*** Opening Data ***
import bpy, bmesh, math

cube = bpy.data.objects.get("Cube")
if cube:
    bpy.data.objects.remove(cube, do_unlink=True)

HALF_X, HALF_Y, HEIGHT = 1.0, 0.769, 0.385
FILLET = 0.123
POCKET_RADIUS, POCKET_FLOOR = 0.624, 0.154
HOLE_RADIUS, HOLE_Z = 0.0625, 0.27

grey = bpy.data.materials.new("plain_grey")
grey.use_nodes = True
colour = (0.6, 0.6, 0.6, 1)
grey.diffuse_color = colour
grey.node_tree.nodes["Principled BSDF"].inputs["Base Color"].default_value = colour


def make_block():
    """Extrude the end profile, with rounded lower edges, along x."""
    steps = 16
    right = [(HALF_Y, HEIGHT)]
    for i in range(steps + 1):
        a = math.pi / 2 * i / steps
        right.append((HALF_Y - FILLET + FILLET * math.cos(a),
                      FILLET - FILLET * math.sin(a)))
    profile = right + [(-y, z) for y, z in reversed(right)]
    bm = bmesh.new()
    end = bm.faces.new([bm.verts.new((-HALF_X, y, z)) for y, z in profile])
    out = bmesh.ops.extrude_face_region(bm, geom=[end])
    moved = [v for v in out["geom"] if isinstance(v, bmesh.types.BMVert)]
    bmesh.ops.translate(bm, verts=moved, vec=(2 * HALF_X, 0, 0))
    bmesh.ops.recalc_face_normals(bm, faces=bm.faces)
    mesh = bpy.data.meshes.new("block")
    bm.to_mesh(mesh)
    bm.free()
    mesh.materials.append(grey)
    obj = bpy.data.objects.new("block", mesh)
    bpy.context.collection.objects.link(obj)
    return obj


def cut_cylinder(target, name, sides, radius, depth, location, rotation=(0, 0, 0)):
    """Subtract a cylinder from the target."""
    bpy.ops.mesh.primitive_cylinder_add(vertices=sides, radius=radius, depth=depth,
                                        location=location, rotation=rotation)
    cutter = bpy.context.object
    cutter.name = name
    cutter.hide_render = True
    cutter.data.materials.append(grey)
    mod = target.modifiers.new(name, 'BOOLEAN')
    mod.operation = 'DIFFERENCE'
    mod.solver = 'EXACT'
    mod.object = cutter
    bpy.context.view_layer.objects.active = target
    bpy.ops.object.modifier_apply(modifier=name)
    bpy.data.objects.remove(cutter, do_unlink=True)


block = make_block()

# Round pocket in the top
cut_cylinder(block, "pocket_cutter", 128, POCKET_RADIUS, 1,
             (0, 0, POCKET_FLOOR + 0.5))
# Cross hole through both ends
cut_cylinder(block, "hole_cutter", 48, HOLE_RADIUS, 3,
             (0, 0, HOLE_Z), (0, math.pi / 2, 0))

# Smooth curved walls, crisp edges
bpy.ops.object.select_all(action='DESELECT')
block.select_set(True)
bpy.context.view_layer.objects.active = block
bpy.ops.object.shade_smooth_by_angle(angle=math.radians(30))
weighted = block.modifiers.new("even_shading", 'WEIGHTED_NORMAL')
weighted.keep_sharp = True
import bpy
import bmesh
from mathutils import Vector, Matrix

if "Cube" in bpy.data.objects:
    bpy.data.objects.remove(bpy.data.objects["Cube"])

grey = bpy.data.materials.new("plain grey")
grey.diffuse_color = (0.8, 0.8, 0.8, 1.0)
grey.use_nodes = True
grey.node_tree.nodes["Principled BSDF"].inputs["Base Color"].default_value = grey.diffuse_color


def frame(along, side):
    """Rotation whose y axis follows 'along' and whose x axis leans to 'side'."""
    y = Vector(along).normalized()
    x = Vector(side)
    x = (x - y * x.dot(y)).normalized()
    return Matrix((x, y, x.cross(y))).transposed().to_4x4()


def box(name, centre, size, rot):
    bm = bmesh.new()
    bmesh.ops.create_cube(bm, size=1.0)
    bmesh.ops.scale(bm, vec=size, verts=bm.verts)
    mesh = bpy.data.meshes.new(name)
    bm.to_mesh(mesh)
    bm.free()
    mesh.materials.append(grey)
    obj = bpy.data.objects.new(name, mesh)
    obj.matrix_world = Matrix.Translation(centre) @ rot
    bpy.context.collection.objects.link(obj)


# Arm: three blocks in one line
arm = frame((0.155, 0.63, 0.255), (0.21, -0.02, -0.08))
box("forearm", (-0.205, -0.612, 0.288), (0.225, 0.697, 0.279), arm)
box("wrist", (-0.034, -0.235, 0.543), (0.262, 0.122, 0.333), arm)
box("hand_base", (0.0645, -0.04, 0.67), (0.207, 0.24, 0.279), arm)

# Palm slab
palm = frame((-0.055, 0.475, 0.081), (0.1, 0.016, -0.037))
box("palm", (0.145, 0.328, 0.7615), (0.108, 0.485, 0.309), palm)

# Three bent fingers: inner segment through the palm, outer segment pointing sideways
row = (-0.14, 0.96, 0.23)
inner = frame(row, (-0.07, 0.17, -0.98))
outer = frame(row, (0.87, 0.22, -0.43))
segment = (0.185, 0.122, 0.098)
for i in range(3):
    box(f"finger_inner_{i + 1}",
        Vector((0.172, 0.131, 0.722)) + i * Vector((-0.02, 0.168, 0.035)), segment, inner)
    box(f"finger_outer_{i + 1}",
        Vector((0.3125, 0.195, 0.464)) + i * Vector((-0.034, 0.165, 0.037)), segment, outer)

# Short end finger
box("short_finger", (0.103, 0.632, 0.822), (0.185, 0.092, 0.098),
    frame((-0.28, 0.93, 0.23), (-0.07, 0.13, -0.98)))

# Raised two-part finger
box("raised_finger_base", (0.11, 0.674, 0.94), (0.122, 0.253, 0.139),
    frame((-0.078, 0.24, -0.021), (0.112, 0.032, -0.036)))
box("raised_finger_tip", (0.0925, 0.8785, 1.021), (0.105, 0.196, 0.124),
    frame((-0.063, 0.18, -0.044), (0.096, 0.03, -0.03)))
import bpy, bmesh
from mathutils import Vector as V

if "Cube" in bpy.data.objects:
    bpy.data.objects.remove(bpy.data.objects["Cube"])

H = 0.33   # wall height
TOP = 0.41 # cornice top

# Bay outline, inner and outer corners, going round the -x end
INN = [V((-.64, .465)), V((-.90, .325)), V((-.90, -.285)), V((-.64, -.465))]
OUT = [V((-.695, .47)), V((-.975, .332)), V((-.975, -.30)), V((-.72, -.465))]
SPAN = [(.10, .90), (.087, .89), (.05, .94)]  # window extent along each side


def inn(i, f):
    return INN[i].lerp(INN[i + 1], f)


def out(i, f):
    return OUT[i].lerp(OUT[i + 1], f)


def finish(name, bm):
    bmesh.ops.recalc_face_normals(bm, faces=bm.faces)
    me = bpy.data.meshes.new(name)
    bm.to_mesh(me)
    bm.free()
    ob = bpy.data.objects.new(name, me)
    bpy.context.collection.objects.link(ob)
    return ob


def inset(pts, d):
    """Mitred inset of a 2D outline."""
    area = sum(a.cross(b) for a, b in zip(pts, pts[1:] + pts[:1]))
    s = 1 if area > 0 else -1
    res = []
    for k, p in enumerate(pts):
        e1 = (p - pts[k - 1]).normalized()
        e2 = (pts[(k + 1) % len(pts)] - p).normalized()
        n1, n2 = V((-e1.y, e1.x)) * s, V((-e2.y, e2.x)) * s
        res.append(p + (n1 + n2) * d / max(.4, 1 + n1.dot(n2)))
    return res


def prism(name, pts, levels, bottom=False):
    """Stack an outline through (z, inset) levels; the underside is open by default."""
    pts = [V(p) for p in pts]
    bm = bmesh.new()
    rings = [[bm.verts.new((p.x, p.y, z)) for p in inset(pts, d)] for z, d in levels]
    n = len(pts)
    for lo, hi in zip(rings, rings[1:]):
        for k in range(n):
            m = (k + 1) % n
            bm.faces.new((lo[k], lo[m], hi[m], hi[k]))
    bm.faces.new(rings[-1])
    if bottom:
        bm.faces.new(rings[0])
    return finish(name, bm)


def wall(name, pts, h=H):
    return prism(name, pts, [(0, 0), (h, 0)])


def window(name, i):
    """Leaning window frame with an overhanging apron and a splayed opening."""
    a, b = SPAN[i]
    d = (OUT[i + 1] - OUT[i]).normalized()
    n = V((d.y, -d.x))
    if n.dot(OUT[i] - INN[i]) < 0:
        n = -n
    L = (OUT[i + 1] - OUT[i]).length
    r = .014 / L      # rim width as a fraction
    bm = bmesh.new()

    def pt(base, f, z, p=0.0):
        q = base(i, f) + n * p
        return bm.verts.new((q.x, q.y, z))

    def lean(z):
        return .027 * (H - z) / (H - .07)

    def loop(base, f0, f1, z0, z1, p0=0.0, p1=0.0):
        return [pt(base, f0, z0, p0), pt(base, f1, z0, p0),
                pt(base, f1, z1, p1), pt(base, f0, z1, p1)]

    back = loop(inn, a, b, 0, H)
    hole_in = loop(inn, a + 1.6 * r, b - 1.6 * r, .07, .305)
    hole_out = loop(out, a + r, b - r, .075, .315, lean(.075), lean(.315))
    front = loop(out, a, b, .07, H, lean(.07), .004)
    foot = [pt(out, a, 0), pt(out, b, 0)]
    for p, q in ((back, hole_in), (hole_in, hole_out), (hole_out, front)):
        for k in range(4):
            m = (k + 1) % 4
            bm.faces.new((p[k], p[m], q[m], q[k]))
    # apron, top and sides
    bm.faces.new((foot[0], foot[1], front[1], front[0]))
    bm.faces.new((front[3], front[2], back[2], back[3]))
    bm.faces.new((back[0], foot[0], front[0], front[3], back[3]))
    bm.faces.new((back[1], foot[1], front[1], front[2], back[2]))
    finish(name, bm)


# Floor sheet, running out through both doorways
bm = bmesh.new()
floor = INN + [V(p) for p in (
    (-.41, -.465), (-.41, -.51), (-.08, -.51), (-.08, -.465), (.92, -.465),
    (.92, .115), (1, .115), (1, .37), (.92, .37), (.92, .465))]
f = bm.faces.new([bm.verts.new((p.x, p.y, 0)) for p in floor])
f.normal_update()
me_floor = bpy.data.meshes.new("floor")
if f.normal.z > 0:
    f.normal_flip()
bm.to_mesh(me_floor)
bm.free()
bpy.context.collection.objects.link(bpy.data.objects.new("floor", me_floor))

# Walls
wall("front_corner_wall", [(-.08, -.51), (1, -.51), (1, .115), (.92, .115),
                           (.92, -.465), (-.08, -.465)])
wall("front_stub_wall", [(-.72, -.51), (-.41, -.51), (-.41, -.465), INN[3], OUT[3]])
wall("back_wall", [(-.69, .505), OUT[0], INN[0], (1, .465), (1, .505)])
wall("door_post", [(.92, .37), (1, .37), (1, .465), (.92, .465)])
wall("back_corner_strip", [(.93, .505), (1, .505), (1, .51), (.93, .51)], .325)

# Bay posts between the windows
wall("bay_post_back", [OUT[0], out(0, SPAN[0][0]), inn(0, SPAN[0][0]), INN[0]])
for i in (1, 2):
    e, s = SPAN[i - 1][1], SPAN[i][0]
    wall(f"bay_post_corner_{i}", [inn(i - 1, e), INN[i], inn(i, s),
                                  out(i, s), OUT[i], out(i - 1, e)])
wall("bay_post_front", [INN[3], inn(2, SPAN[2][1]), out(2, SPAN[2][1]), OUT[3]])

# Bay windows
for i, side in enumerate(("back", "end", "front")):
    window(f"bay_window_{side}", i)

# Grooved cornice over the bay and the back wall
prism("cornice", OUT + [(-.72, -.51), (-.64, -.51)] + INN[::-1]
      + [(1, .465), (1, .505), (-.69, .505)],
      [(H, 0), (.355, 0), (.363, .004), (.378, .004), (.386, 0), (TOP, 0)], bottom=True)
*** Closing Data ***
As listed above, the lines from the line with "palm = frame((-0.055, 0.475, 0.081), (0.1, 0.016, -0.037))" to the line with "TOP = 0.41 # cornice top" are to be echoed exactly, with both ends included and nothing added.

palm = frame((-0.055, 0.475, 0.081), (0.1, 0.016, -0.037))
box("palm", (0.145, 0.328, 0.7615), (0.108, 0.485, 0.309), palm)

# Three bent fingers: inner segment through the palm, outer segment pointing sideways
row = (-0.14, 0.96, 0.23)
inner = frame(row, (-0.07, 0.17, -0.98))
outer = frame(row, (0.87, 0.22, -0.43))
segment = (0.185, 0.122, 0.098)
for i in range(3):
    box(f"finger_inner_{i + 1}",
        Vector((0.172, 0.131, 0.722)) + i * Vector((-0.02, 0.168, 0.035)), segment, inner)
    box(f"finger_outer_{i + 1}",
        Vector((0.3125, 0.195, 0.464)) + i * Vector((-0.034, 0.165, 0.037)), segment, outer)

# Short end finger
box("short_finger", (0.103, 0.632, 0.822), (0.185, 0.092, 0.098),
    frame((-0.28, 0.93, 0.23), (-0.07, 0.13, -0.98)))

# Raised two-part finger
box("raised_finger_base", (0.11, 0.674, 0.94), (0.122, 0.253, 0.139),
    frame((-0.078, 0.24, -0.021), (0.112, 0.032, -0.036)))
box("raised_finger_tip", (0.0925, 0.8785, 1.021), (0.105, 0.196, 0.124),
    frame((-0.063, 0.18, -0.044), (0.096, 0.03, -0.03)))
import bpy, bmesh
from mathutils import Vector as V

if "Cube" in bpy.data.objects:
    bpy.data.objects.remove(bpy.data.objects["Cube"])

H = 0.33   # wall height
TOP = 0.41 # cornice top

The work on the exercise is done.